* _Document images with source code_:
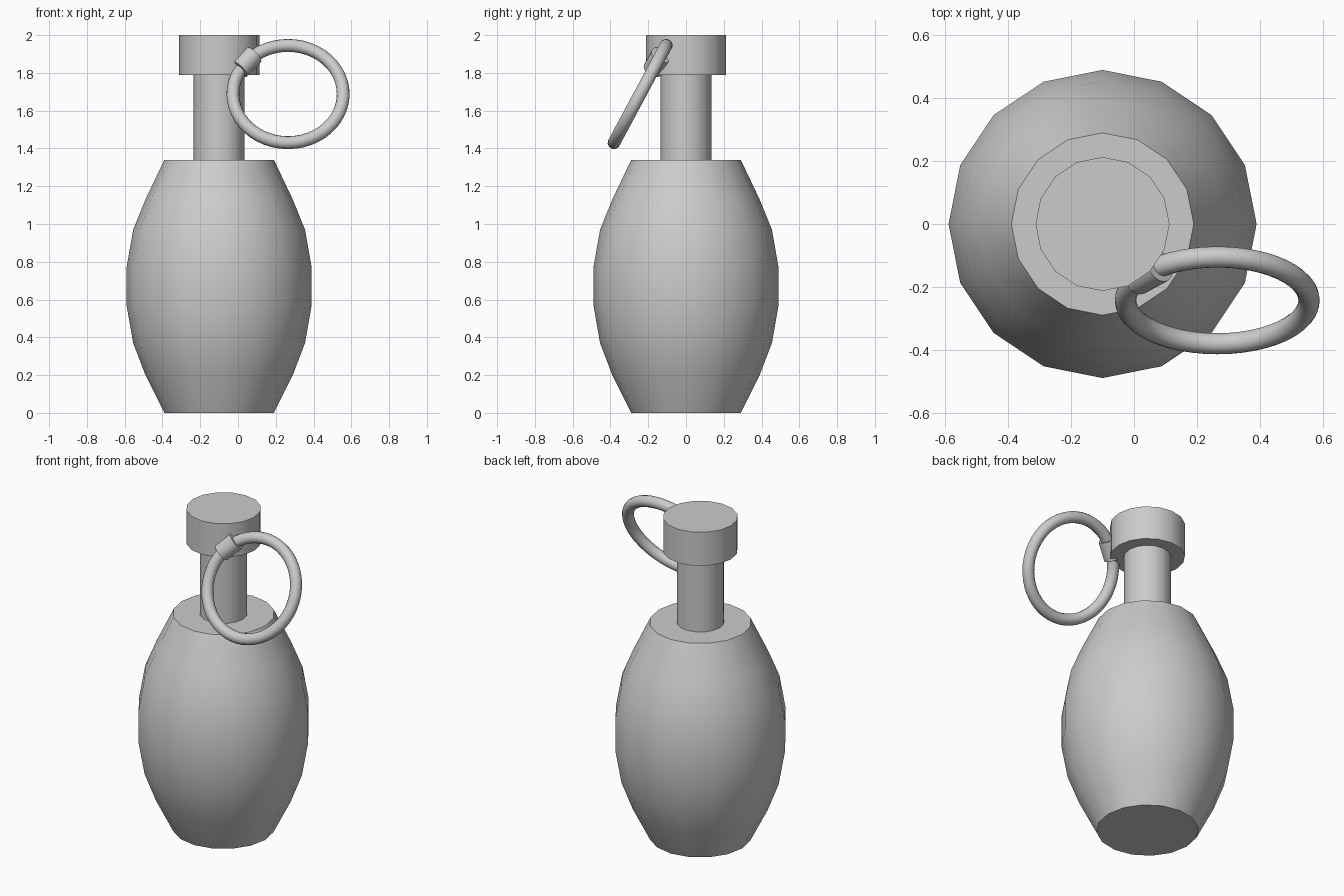
import bpy, bmesh, math
from mathutils import Vector

if "Cube" in bpy.data.objects:
    bpy.data.objects.remove(bpy.data.objects["Cube"])

AXIS_X = -0.10   # the body stands left of the origin, the ring hangs to the right
SIDES = 16


def finish(obj, angle=40):
    bpy.ops.object.select_all(action='DESELECT')
    obj.select_set(True)
    bpy.context.view_layer.objects.active = obj
    bpy.ops.object.shade_smooth_by_angle(angle=math.radians(angle))


def lathe(name, profile):
    """Closed solid of revolution from (radius, height) pairs, bottom to top."""
    bm = bmesh.new()
    rings = []
    for r, z in profile:
        rings.append([bm.verts.new((AXIS_X + r * math.cos(2 * math.pi * i / SIDES),
                                    r * math.sin(2 * math.pi * i / SIDES), z))
                      for i in range(SIDES)])
    for low, high in zip(rings, rings[1:]):
        for i in range(SIDES):
            j = (i + 1) % SIDES
            bm.faces.new((low[i], low[j], high[j], high[i]))
    bm.faces.new(rings[0][::-1])
    bm.faces.new(rings[-1])
    mesh = bpy.data.meshes.new(name)
    bm.to_mesh(mesh)
    bm.free()
    obj = bpy.data.objects.new(name, mesh)
    bpy.context.collection.objects.link(obj)
    finish(obj)
    return obj


# Barrel-shaped body, neck and cap
lathe("body", [(0.29, 0), (0.39, 0.20), (0.455, 0.37), (0.49, 0.57),
               (0.49, 0.77), (0.455, 0.97), (0.39, 1.13), (0.29, 1.34)])
lathe("neck", [(0.135, 1.33), (0.135, 1.80)])
lathe("cap", [(0.213, 1.79), (0.213, 2.0)])

# Tilted pull ring
center = Vector((0.265, -0.243, 1.688))
tilt = math.radians(61.8)
R = 0.292
bpy.ops.mesh.primitive_torus_add(major_radius=R, minor_radius=0.034,
                                 major_segments=48, minor_segments=14,
                                 location=center, rotation=(tilt, 0, 0))
ring = bpy.context.object
ring.name = "pull_ring"
finish(ring, 60)

# Collar that holds the ring against the cap, aligned with the ring's tangent
a = math.radians(139)
up = Vector((0, math.cos(tilt), math.sin(tilt)))
spot = center + R * (math.cos(a) * Vector((1, 0, 0)) + math.sin(a) * up)
tangent = math.sin(a) * Vector((1, 0, 0)) - math.cos(a) * up
bpy.ops.mesh.primitive_cylinder_add(vertices=SIDES, radius=0.055, depth=0.115, location=spot,
                                    rotation=tangent.to_track_quat('Z', 'Y').to_euler())
collar = bpy.context.object
collar.name = "ring_collar"
finish(collar)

* _ABOUT THIS EXERCISE_:
Copy the records above exactly. The pictures are not part of the copy.

* _EXPECTED OUTPUT_:
import bpy, bmesh, math
from mathutils import Vector

if "Cube" in bpy.data.objects:
    bpy.data.objects.remove(bpy.data.objects["Cube"])

AXIS_X = -0.10   # the body stands left of the origin, the ring hangs to the right
SIDES = 16


def finish(obj, angle=40):
    bpy.ops.object.select_all(action='DESELECT')
    obj.select_set(True)
    bpy.context.view_layer.objects.active = obj
    bpy.ops.object.shade_smooth_by_angle(angle=math.radians(angle))


def lathe(name, profile):
    """Closed solid of revolution from (radius, height) pairs, bottom to top."""
    bm = bmesh.new()
    rings = []
    for r, z in profile:
        rings.append([bm.verts.new((AXIS_X + r * math.cos(2 * math.pi * i / SIDES),
                                    r * math.sin(2 * math.pi * i / SIDES), z))
                      for i in range(SIDES)])
    for low, high in zip(rings, rings[1:]):
        for i in range(SIDES):
            j = (i + 1) % SIDES
            bm.faces.new((low[i], low[j], high[j], high[i]))
    bm.faces.new(rings[0][::-1])
    bm.faces.new(rings[-1])
    mesh = bpy.data.meshes.new(name)
    bm.to_mesh(mesh)
    bm.free()
    obj = bpy.data.objects.new(name, mesh)
    bpy.context.collection.objects.link(obj)
    finish(obj)
    return obj


# Barrel-shaped body, neck and cap
lathe("body", [(0.29, 0), (0.39, 0.20), (0.455, 0.37), (0.49, 0.57),
               (0.49, 0.77), (0.455, 0.97), (0.39, 1.13), (0.29, 1.34)])
lathe("neck", [(0.135, 1.33), (0.135, 1.80)])
lathe("cap", [(0.213, 1.79), (0.213, 2.0)])

# Tilted pull ring
center = Vector((0.265, -0.243, 1.688))
tilt = math.radians(61.8)
R = 0.292
bpy.ops.mesh.primitive_torus_add(major_radius=R, minor_radius=0.034,
                                 major_segments=48, minor_segments=14,
                                 location=center, rotation=(tilt, 0, 0))
ring = bpy.context.object
ring.name = "pull_ring"
finish(ring, 60)

# Collar that holds the ring against the cap, aligned with the ring's tangent
a = math.radians(139)
up = Vector((0, math.cos(tilt), math.sin(tilt)))
spot = center + R * (math.cos(a) * Vector((1, 0, 0)) + math.sin(a) * up)
tangent = math.sin(a) * Vector((1, 0, 0)) - math.cos(a) * up
bpy.ops.mesh.primitive_cylinder_add(vertices=SIDES, radius=0.055, depth=0.115, location=spot,
                                    rotation=tangent.to_track_quat('Z', 'Y').to_euler())
collar = bpy.context.object
collar.name = "ring_collar"
finish(collar)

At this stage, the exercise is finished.